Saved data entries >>
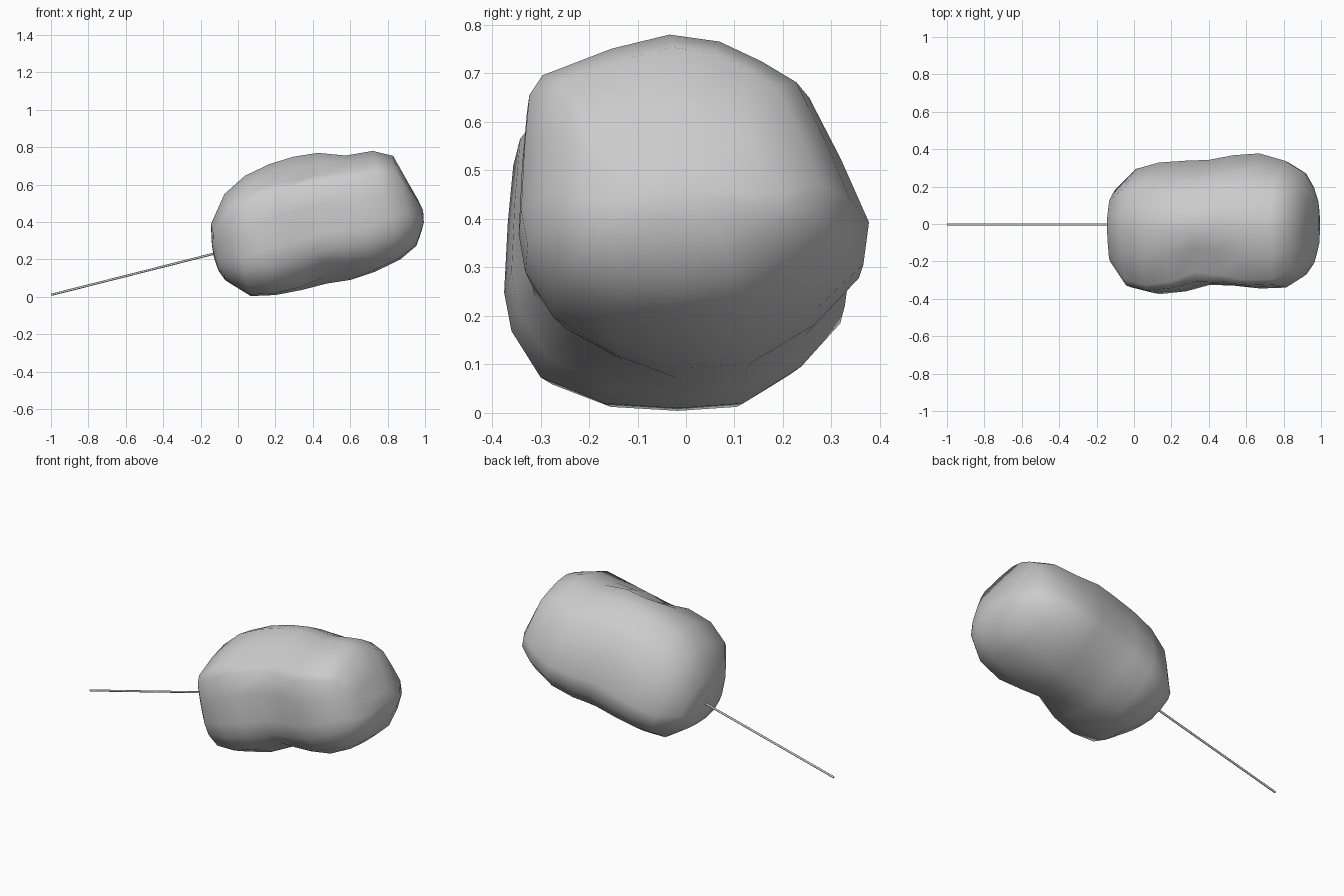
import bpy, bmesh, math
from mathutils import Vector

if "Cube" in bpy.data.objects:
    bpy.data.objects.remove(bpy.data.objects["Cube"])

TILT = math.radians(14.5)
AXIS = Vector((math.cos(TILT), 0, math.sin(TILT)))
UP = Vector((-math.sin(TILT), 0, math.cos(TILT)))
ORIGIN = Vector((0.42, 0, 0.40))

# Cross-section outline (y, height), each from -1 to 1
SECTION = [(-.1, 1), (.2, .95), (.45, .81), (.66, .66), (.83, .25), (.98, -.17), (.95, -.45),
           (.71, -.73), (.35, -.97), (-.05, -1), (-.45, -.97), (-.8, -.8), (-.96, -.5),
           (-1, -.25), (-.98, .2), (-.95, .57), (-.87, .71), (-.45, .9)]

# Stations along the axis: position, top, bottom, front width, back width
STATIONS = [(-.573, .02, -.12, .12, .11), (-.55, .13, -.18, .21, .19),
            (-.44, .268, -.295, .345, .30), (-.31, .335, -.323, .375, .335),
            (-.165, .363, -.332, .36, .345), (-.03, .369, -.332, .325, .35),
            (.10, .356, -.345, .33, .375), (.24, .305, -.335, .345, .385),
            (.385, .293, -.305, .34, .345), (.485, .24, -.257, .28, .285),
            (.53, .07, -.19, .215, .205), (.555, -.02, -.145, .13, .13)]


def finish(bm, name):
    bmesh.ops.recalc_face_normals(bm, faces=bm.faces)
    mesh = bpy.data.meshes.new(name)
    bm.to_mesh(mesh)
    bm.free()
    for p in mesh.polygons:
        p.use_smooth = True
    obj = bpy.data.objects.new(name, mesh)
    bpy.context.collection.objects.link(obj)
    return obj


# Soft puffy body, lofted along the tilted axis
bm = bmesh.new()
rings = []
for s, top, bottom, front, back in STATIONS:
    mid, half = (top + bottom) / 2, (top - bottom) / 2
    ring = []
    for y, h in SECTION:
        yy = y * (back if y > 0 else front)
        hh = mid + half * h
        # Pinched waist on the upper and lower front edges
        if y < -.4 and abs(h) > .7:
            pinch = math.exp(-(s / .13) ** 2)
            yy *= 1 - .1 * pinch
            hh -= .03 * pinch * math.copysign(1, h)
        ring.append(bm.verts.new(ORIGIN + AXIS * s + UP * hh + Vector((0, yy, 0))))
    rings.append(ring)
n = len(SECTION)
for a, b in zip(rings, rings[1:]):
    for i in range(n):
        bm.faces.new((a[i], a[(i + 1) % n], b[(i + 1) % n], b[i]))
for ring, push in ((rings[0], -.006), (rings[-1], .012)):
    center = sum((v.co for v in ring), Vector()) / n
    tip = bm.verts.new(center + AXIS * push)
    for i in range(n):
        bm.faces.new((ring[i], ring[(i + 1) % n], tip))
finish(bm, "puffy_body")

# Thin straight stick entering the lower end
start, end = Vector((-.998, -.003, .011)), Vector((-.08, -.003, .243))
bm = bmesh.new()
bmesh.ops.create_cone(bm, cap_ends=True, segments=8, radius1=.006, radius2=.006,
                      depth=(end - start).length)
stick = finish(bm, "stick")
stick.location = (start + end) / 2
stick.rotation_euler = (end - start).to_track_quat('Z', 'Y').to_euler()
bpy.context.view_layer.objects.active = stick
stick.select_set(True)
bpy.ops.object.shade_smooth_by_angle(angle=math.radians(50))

YOUR INSTRUCTIONS >>
For this exercise, please reproduce the records above exactly and drop the images.

ANSWER SECTION >>
import bpy, bmesh, math
from mathutils import Vector

if "Cube" in bpy.data.objects:
    bpy.data.objects.remove(bpy.data.objects["Cube"])

TILT = math.radians(14.5)
AXIS = Vector((math.cos(TILT), 0, math.sin(TILT)))
UP = Vector((-math.sin(TILT), 0, math.cos(TILT)))
ORIGIN = Vector((0.42, 0, 0.40))

# Cross-section outline (y, height), each from -1 to 1
SECTION = [(-.1, 1), (.2, .95), (.45, .81), (.66, .66), (.83, .25), (.98, -.17), (.95, -.45),
           (.71, -.73), (.35, -.97), (-.05, -1), (-.45, -.97), (-.8, -.8), (-.96, -.5),
           (-1, -.25), (-.98, .2), (-.95, .57), (-.87, .71), (-.45, .9)]

# Stations along the axis: position, top, bottom, front width, back width
STATIONS = [(-.573, .02, -.12, .12, .11), (-.55, .13, -.18, .21, .19),
            (-.44, .268, -.295, .345, .30), (-.31, .335, -.323, .375, .335),
            (-.165, .363, -.332, .36, .345), (-.03, .369, -.332, .325, .35),
            (.10, .356, -.345, .33, .375), (.24, .305, -.335, .345, .385),
            (.385, .293, -.305, .34, .345), (.485, .24, -.257, .28, .285),
            (.53, .07, -.19, .215, .205), (.555, -.02, -.145, .13, .13)]


def finish(bm, name):
    bmesh.ops.recalc_face_normals(bm, faces=bm.faces)
    mesh = bpy.data.meshes.new(name)
    bm.to_mesh(mesh)
    bm.free()
    for p in mesh.polygons:
        p.use_smooth = True
    obj = bpy.data.objects.new(name, mesh)
    bpy.context.collection.objects.link(obj)
    return obj


# Soft puffy body, lofted along the tilted axis
bm = bmesh.new()
rings = []
for s, top, bottom, front, back in STATIONS:
    mid, half = (top + bottom) / 2, (top - bottom) / 2
    ring = []
    for y, h in SECTION:
        yy = y * (back if y > 0 else front)
        hh = mid + half * h
        # Pinched waist on the upper and lower front edges
        if y < -.4 and abs(h) > .7:
            pinch = math.exp(-(s / .13) ** 2)
            yy *= 1 - .1 * pinch
            hh -= .03 * pinch * math.copysign(1, h)
        ring.append(bm.verts.new(ORIGIN + AXIS * s + UP * hh + Vector((0, yy, 0))))
    rings.append(ring)
n = len(SECTION)
for a, b in zip(rings, rings[1:]):
    for i in range(n):
        bm.faces.new((a[i], a[(i + 1) % n], b[(i + 1) % n], b[i]))
for ring, push in ((rings[0], -.006), (rings[-1], .012)):
    center = sum((v.co for v in ring), Vector()) / n
    tip = bm.verts.new(center + AXIS * push)
    for i in range(n):
        bm.faces.new((ring[i], ring[(i + 1) % n], tip))
finish(bm, "puffy_body")

# Thin straight stick entering the lower end
start, end = Vector((-.998, -.003, .011)), Vector((-.08, -.003, .243))
bm = bmesh.new()
bmesh.ops.create_cone(bm, cap_ends=True, segments=8, radius1=.006, radius2=.006,
                      depth=(end - start).length)
stick = finish(bm, "stick")
stick.location = (start + end) / 2
stick.rotation_euler = (end - start).to_track_quat('Z', 'Y').to_euler()
bpy.context.view_layer.objects.active = stick
stick.select_set(True)
bpy.ops.object.shade_smooth_by_angle(angle=math.radians(50))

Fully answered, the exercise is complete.